Other common causes of slab leaks include cracked foundation wall tiles, pipe and drainage problems with older homes, or faulty foundation footers. Cracked foundation wall tiles or pipe and drainage problems with older homes often occur due to improper waterproofing procedures during construction. As well, older homes may have drainage or pipe problems that leave pipes below grade. Regardless of the cause of the leaks, preventing them by placing a barrier at the base of the wall is the best solution.
One of the most common signs of slab leaks soil at the base of the walls or floor drains. If there are moist soils below the surface of a wall or drain, this is another sign that the leak is located inside the wall or drain. Because soils act as an insulator, they can keep rainwater and snow from penetrating interior walls. However, if the soil is present along the base of a wall, it acts as entertainment and can slow down the rate at which water moves through pipes.
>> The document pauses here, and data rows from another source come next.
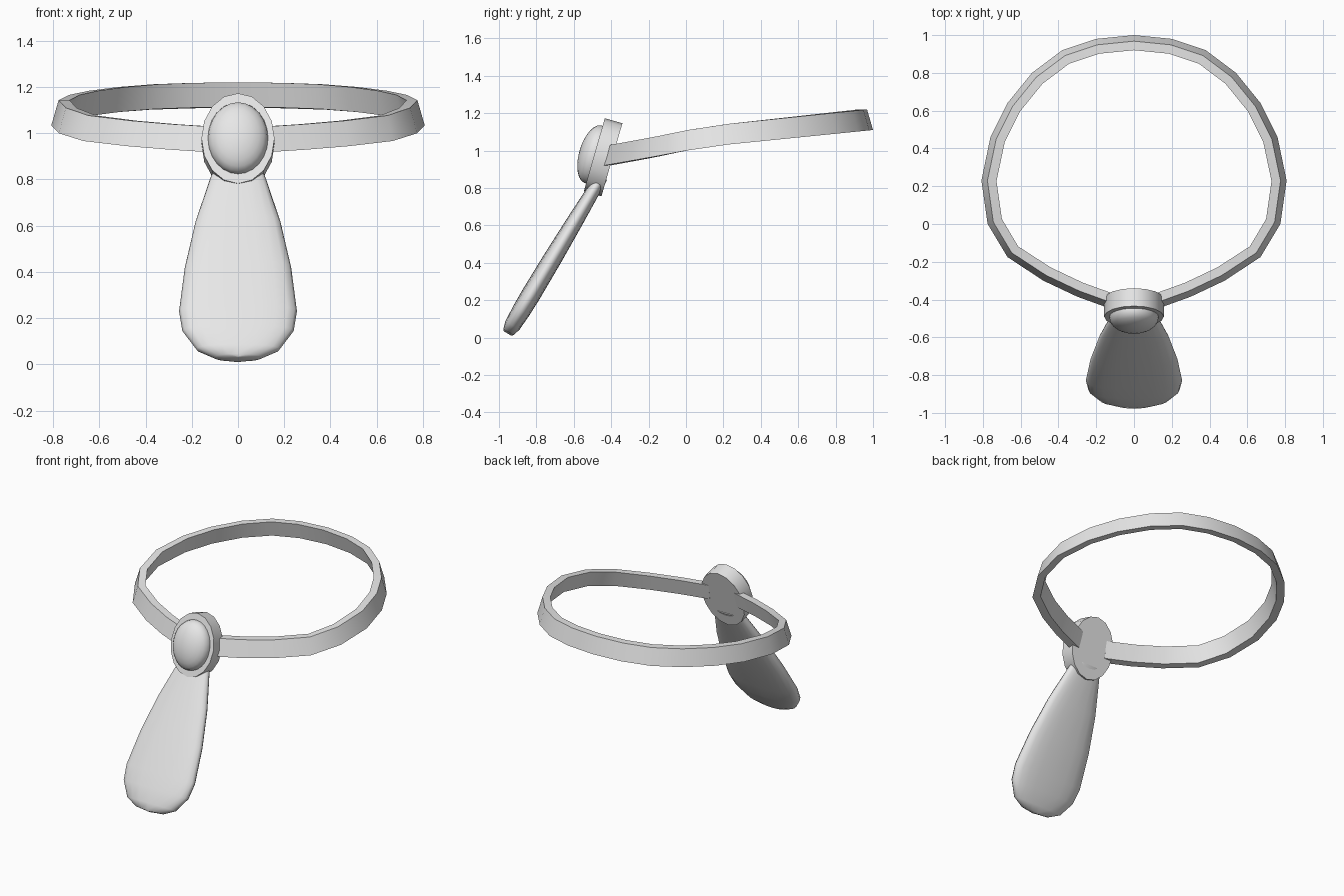
import bpy, bmesh, math
from mathutils import Vector, Matrix

if "Cube" in bpy.data.objects:
    bpy.data.objects.remove(bpy.data.objects["Cube"])

grey = bpy.data.materials.new("light grey")
grey.diffuse_color = (0.8, 0.8, 0.8, 1)
grey.use_nodes = True
grey.node_tree.nodes["Principled BSDF"].inputs["Base Color"].default_value = grey.diffuse_color


def finish(name, rings, cap=True, angle=40):
    """Skin a list of equal closed rings into one object."""
    bm = bmesh.new()
    rows = [[bm.verts.new(p) for p in r] for r in rings]
    n = len(rows[0])
    for a, b in zip(rows, rows[1:]):
        for i in range(n):
            bm.faces.new((a[i], a[(i + 1) % n], b[(i + 1) % n], b[i]))
    if cap:
        bm.faces.new(rows[0])
        bm.faces.new(rows[-1])
    bmesh.ops.remove_doubles(bm, verts=bm.verts, dist=0.0005)
    bmesh.ops.recalc_face_normals(bm, faces=bm.faces)
    me = bpy.data.meshes.new(name)
    bm.to_mesh(me)
    bm.free()
    me.materials.append(grey)
    ob = bpy.data.objects.new(name, me)
    bpy.context.collection.objects.link(ob)
    bpy.ops.object.select_all(action='DESELECT')
    ob.select_set(True)
    bpy.context.view_layer.objects.active = ob
    bpy.ops.object.shade_smooth_by_angle(angle=math.radians(angle))
    return ob


# Head band: lower outer path on one side, mirrored to the other
half = [(0.12, -0.45), (0.30, -0.385), (0.48, -0.30), (0.67, -0.175), (0.775, 0.0),
        (0.808, 0.23), (0.76, 0.46), (0.67, 0.64), (0.54, 0.80), (0.38, 0.92), (0.20, 0.98)]
path = half + [(0, 1.0)] + [(-x, y) for x, y in reversed(half)]


def base_height(y):
    pts = [(-0.45, 0.918), (-0.2, 0.962), (0, 1.0), (0.23, 1.033), (1.0, 1.11)]
    for (a, za), (b, zb) in zip(pts, pts[1:]):
        if y <= b:
            return za + (zb - za) * (y - a) / (b - a)
    return pts[-1][1]


band = []
for i, (x, y) in enumerate(path):
    a, b = path[max(i - 1, 0)], path[min(i + 1, len(path) - 1)]
    inward = Vector((a[1] - b[1], b[0] - a[0], 0)).normalized()
    p = Vector((x, y, base_height(y)))
    up = Vector((0, 0, 0.11))
    band.append([p, p + inward * 0.032 + up,
                 p + inward * 0.08 + up, p + inward * 0.05 + Vector((0, 0, 0.003))])
finish("head_band", band, angle=30)

# Medallion frame: tilted along the forward axis
tilt = math.radians(16)
fwd = Vector((0, -math.cos(tilt), math.sin(tilt)))
top = Vector((0, math.sin(tilt), math.cos(tilt)))
back = Vector((0, -0.396, 0.951))


def oval(rx, rz, d, n):
    return [back + fwd * d + Vector((rx * math.cos(t), 0, 0)) + top * rz * math.sin(t)
            for t in (2 * math.pi * k / n for k in range(n))]


finish("medallion", [oval(0.158, 0.203, 0, 16), oval(0.158, 0.203, 0.098, 16)])

# Domed gem
dome = [oval(0.13, 0.16, 0.09, 24)]
for k in range(7):
    t = math.pi / 2 * k / 6
    dome.append(oval(max(0.13 * math.cos(t), 1e-5), max(0.16 * math.cos(t), 1e-5),
                     0.105 + 0.075 * math.sin(t), 24))
finish("gem", dome, cap=False, angle=60)

# Hanging drop: height, half width, half thickness, along a leaning axis
rows = [(0.86, 0.10, 0.034), (0.80, 0.122, 0.036), (0.62, 0.183, 0.044), (0.42, 0.23, 0.050),
        (0.23, 0.255, 0.052), (0.145, 0.241, 0.050), (0.065, 0.18, 0.044),
        (0.03, 0.10, 0.032), (0.022, 0.00001, 0.024)]
normal = Vector((0, -0.86, 0.51))
drop = []
for z, w, th in rows:
    c = Vector((0, -0.955 + 0.60 * (z - 0.02), z))
    ring = []
    for k in range(20):
        t = 2 * math.pi * k / 20
        s, q = math.sin(t), math.cos(t)
        ring.append(c + Vector((w * math.copysign(abs(q) ** 0.8, q), 0, 0))
                    + normal * th * math.copysign(abs(s) ** 0.8, s))
    drop.append(ring)
finish("hanging_drop", drop, angle=60)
Soil can also accumulate dust, dirt, or debris underneath the slab.
If you have reason to suspect that a slab leak may be located inside your home, several signs will help you locate the source of the problem. For example, wet areas in your basement, garage, or shed may appear damp, even after the roof has been removed. Another indicator of a leak is a black stain on a wall or ceiling that may have dried out. While many leaks will dissipate over time, some are more stubborn and require repair or replacement. If you have reason to believe that you have slab leaks, it is important to contact Kingwood Plumbers to complete the necessary repairs.
It is important to repair or replace a leaking plumbing system before it weakens the structural integrity of the entire house. Leaks can weaken the house’s integrity by compromising the structure of the floor, attic, walls, and foundation. In addition to devaluing your home, structural integrity issues caused by a slab leak can affect the health and safety of your family. This is especially true for young children, seniors, and people with chronic illness who spend a great deal of time indoors, such as those who work from home, care providers, and home health aides.
Slab leaks are typically found where there is a subsurface water line or where the soil is cracked. Typically, if the soil is cracked, water lines can leak underground and contaminate the groundwater supply, the drainage system, or both. It is important to check your soil and surrounding surfaces regularly for leaks. In addition to costing a great deal of money to remedy, improperly repaired water lines can also pose a danger to individuals using them, your pets, and your family.